First established by Portuguese explorers in 1616, Belém is the capital of Brazil’s Pará state and gateway to many of the Amazon’s natural wonders. Belém was the Amazon’s first European settlement, not becoming part of Brazil until 1775. A centre for the Amazon’s slave trade, the port city was an important hub for sugar, rice, cotton and coffee exports in the 17th century.
Today the city is typically Brazilian: modern and vibrant, yet retaining its historic charm. Bustling commercial districts packed with tall skyscrapers blend with sprawling, busy markets, handsome squares, and centuries-old buildings. The Cidade Velha (Old Town) district by Guajará Bay is of particular interest. Other highlights include the modern art in the Goeldi Museum, the colourful Azulejo-tile houses, the 17th century fortification known as Forte do Castelo, and the recently refurbished Teatro da Paz theatre – originally built in 1874. [ReadMore]

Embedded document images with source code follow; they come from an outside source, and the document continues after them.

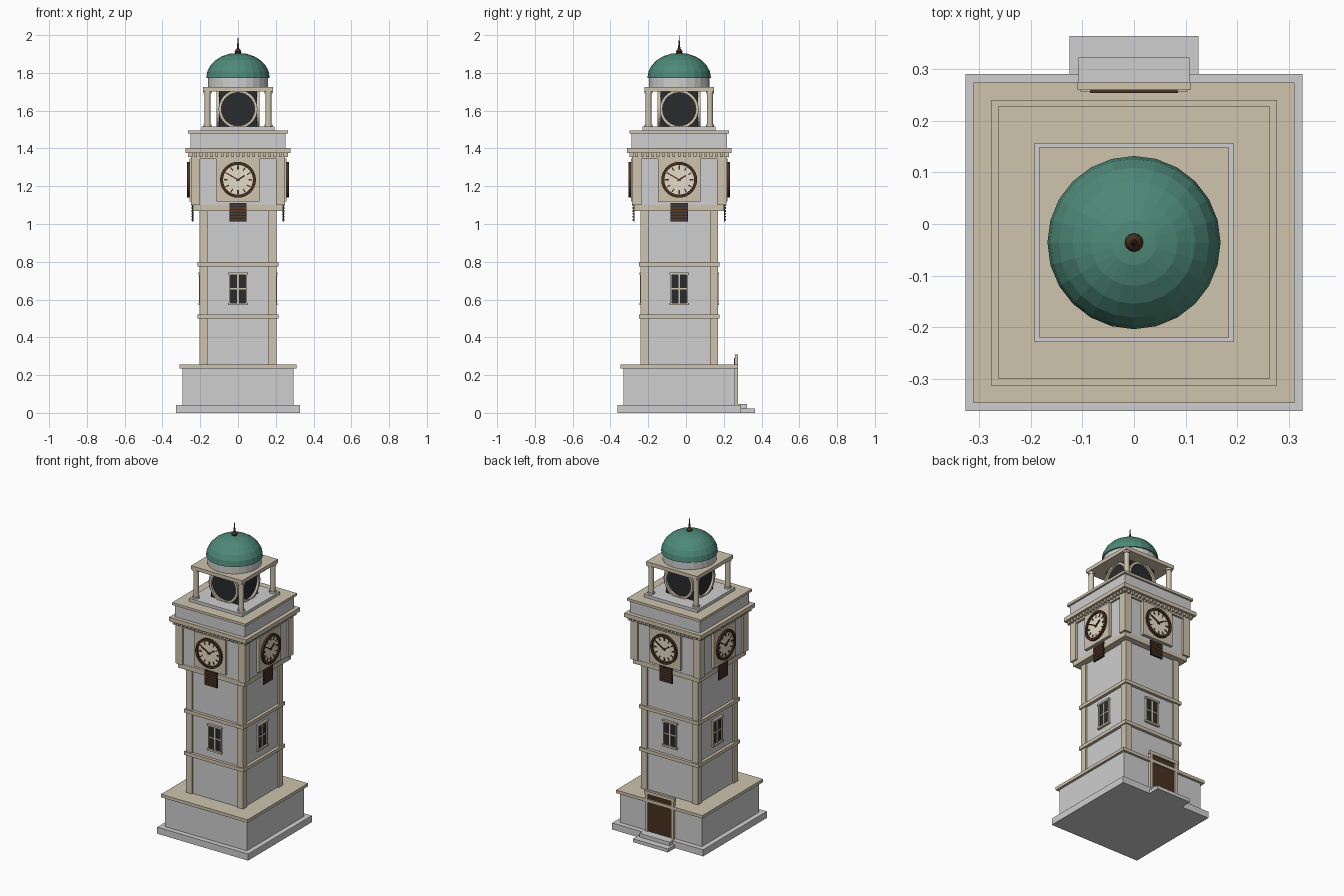
import bpy, bmesh, math
from mathutils import Matrix, Vector

if "Cube" in bpy.data.objects:
    bpy.data.objects.remove(bpy.data.objects["Cube"])

CY = -0.036  # tower axis sits slightly forward because of the back steps


def material(name, rgb):
    m = bpy.data.materials.new(name)
    m.diffuse_color = (*rgb, 1)
    m.use_nodes = True
    m.node_tree.nodes["Principled BSDF"].inputs["Base Color"].default_value = m.diffuse_color
    return m


STONE = material("grey stone", (0.62, 0.62, 0.62))
CREAM = material("cream trim", (0.62, 0.55, 0.42))
FACE = material("pale dial", (0.78, 0.72, 0.58))
BROWN = material("dark brown", (0.065, 0.03, 0.015))
SLAT = material("louvre brown", (0.11, 0.045, 0.022))
DARK = material("dark glass", (0.022, 0.024, 0.026))
GREEN = material("green copper", (0.075, 0.25, 0.185))


def box(bm, x0, x1, y0, y1, z0, z1, rot=None):
    m = Matrix.Translation(((x0 + x1) / 2, (y0 + y1) / 2, (z0 + z1) / 2)) @ \
        Matrix.Diagonal((abs(x1 - x0), abs(y1 - y0), abs(z1 - z0), 1))
    bmesh.ops.create_cube(bm, size=1, matrix=(rot @ m) if rot else m)


def lathe(bm, profile, n, mat=Matrix(), closed=False):
    """Spin (radius, height) points about z."""
    rings = []
    for r, h in profile:
        if r < 1e-6:
            rings.append([bm.verts.new(mat @ Vector((0, 0, h)))] * n)
        else:
            rings.append([bm.verts.new(mat @ Vector((r * math.cos(2 * math.pi * i / n),
                          r * math.sin(2 * math.pi * i / n), h))) for i in range(n)])
    pairs = list(zip(rings, rings[1:]))
    if closed:
        pairs.append((rings[-1], rings[0]))
    for a, b in pairs:
        for i in range(n):
            j = (i + 1) % n
            vs = list(dict.fromkeys([a[i], a[j], b[j], b[i]]))
            if len(vs) > 2:
                bm.faces.new(vs)


def finish(name, bm, mat, four=False):
    """Turn a bmesh into an object; four=True repeats it on all tower sides."""
    if four:
        src = bm.verts[:] + bm.edges[:] + bm.faces[:]
        for k in (1, 2, 3):
            d = bmesh.ops.duplicate(bm, geom=src)
            vs = [v for v in d["geom"] if isinstance(v, bmesh.types.BMVert)]
            bmesh.ops.rotate(bm, verts=vs, matrix=Matrix.Rotation(k * math.pi / 2, 3, 'Z'))
    bmesh.ops.recalc_face_normals(bm, faces=bm.faces)
    me = bpy.data.meshes.new(name)
    bm.to_mesh(me)
    bm.free()
    me.materials.append(mat)
    ob = bpy.data.objects.new(name, me)
    ob.location.y = CY
    bpy.context.collection.objects.link(ob)
    return ob


def boxes(name, mat, items, four=False):
    bm = bmesh.new()
    for it in items:
        box(bm, *it)
    return finish(name, bm, mat, four)


def slab(name, mat, h, z0, z1):
    return boxes(name, mat, [(-h, h, -h, h, z0, z1)])


def turned(name, mat, profile, n, m=Matrix(), four=False, closed=False):
    bm = bmesh.new()
    lathe(bm, profile, n, m, closed)
    return finish(name, bm, mat, four)


# stacked square courses
for name, mat, h, z0, z1 in [
    ("plinth", STONE, 0.327, 0, 0.043),
    ("base", STONE, 0.295, 0.043, 0.235),
    ("base_cap", CREAM, 0.311, 0.235, 0.255),
    ("shaft", STONE, 0.195, 0.255, 1.075),
    ("lower_band", CREAM, 0.214, 0.5, 0.522),
    ("middle_band", CREAM, 0.214, 0.776, 0.798),
    ("clock_storey_sill", CREAM, 0.238, 1.07, 1.1),
    ("clock_storey", STONE, 0.236, 1.1, 1.35),
    ("frieze", CREAM, 0.25, 1.345, 1.376),
    ("cornice", CREAM, 0.277, 1.376, 1.402),
    ("attic", STONE, 0.252, 1.402, 1.48),
    ("attic_cap", CREAM, 0.264, 1.48, 1.496),
    ("belfry_step", STONE, 0.193, 1.496, 1.515),
    ("belfry_core", DARK, 0.1, 1.515, 1.702),
    ("belfry_canopy", CREAM, 0.184, 1.702, 1.726),
]:
    slab(name, mat, h, z0, z1)

# corner pilasters
boxes("shaft_pilasters", CREAM, [(-0.205, -0.162, -0.205, -0.162, 0.255, 1.07)], True)
boxes("clock_storey_pilasters", CREAM, [(-0.25, -0.2, -0.25, -0.2, 1.1, 1.345)], True)

# dentils under the cornice
boxes("dentils", CREAM, [(x - 0.007, x + 0.007, -0.264, -0.24, 1.356, 1.376)
                         for x in [-0.252 + i * 0.028 for i in range(19)]], True)

# shaft windows: glass, mullions, surround
boxes("window_glass", DARK, [(-0.04, 0.04, -0.199, -0.193, 0.582, 0.732)], True)
boxes("window_frames", CREAM, [
    (-0.005, 0.005, -0.203, -0.194, 0.582, 0.732),
    (-0.04, 0.04, -0.203, -0.194, 0.654, 0.661),
    (-0.047, -0.039, -0.207, -0.19, 0.582, 0.732),
    (0.039, 0.047, -0.207, -0.19, 0.582, 0.732),
    (-0.052, 0.052, -0.21, -0.19, 0.73, 0.742),
    (-0.052, 0.052, -0.21, -0.19, 0.571, 0.583)], True)

# louvred plates below the clocks
boxes("louvre_plate", DARK, [(-0.046, 0.046, -0.243, -0.236, 1.012, 1.112)], True)
boxes("louvre_slats", SLAT, [(-0.043, 0.043, -0.247, -0.24, z, z + 0.009)
                             for z in [1.018 + i * 0.0155 for i in range(6)]], True)

# clocks
boxes("clock_panels", CREAM, [(-0.113, 0.113, -0.256, -0.23, 1.12, 1.346)], True)
CZ = 1.234
out = Matrix.Translation((0, 0, CZ)) @ Matrix.Rotation(math.pi / 2, 4, 'X')
turned("clock_dials", FACE, [(0, 0.25), (0.086, 0.25), (0.086, 0.26), (0, 0.26)], 32, out, True)
turned("clock_rims", BROWN, [(0.079, 0.25), (0.095, 0.25), (0.095, 0.269), (0.079, 0.269)],
       32, out, True, True)
bm = bmesh.new()
for i in range(12):
    rot = Matrix.Translation((0, 0, CZ)) @ Matrix.Rotation(i * math.pi / 6, 4, 'Y')
    w = 0.0045 if i % 3 == 0 else 0.003
    box(bm, -w, w, -0.263, -0.258, 0.055, 0.075, rot)
for angle, length, w in [(-60, 0.062, 0.003), (57, 0.042, 0.004)]:
    rot = Matrix.Translation((0, 0, CZ)) @ Matrix.Rotation(math.radians(angle), 4, 'Y')
    box(bm, -w, w, -0.266, -0.258, -0.01, length, rot)
finish("clock_marks_and_hands", bm, BROWN, True)

# belfry columns and round openings
turned("belfry_columns", CREAM,
       [(0, 1.515), (0.021, 1.515), (0.021, 1.527), (0.016, 1.527), (0.016, 1.69),
        (0.021, 1.69), (0.021, 1.702), (0, 1.702)], 12,
       Matrix.Translation((-0.145 - 0.017, -0.162, 0)), True)
turned("belfry_rings", CREAM, [(0.088, 0.095), (0.103, 0.095), (0.103, 0.114), (0.088, 0.114)], 28,
       Matrix.Translation((0, 0, 1.608)) @ Matrix.Rotation(math.pi / 2, 4, 'X'), True, True)

# drum, dome, finial
turned("drum", STONE, [(0, 1.726), (0.16, 1.726), (0.16, 1.775), (0, 1.775)], 24)
dome = [(0, 1.774)] + [(0.168 * math.cos(math.pi * i / 12), 1.774 + 0.132 * math.sin(math.pi * i / 12))
                       for i in range(6)] + [(0, 1.906)]
turned("dome", GREEN, dome, 24)
turned("finial", BROWN, [(0, 1.9), (0.013, 1.901), (0.018, 1.912), (0.013, 1.922),
                         (0.006, 1.93), (0.005, 1.945), (0, 2.0)], 12)

# back entrance (y measured from the tower axis)
boxes("door_leaf", BROWN, [(-0.085, 0.085, 0.29, 0.303, 0.043, 0.29)])
boxes("door_surround", CREAM, [
    (-0.104, -0.083, 0.292, 0.311, 0.043, 0.29),
    (0.083, 0.104, 0.292, 0.311, 0.043, 0.29),
    (-0.11, 0.11, 0.296, 0.312, 0.288, 0.308)])
boxes("entrance_steps", STONE, [
    (-0.125, 0.125, 0.3, 0.401, 0, 0.022),
    (-0.108, 0.108, 0.306, 0.359, 0.022, 0.046)])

Authentic Amazonian fauna and flora awaits at Mangal da Garças Eco Park and Zoo with species of native Bacurizeiro and Mangifera trees, as well as flamingos and herons all up close. Also accessible is the Ilha de Marajó, one of the world’s largest river islands, situated where the Amazon estuary meets the Atlantic Ocean, The island is smothered with dense mangrove forest and is a stunning natural habitat for water buffalo, seabirds and even piranhas.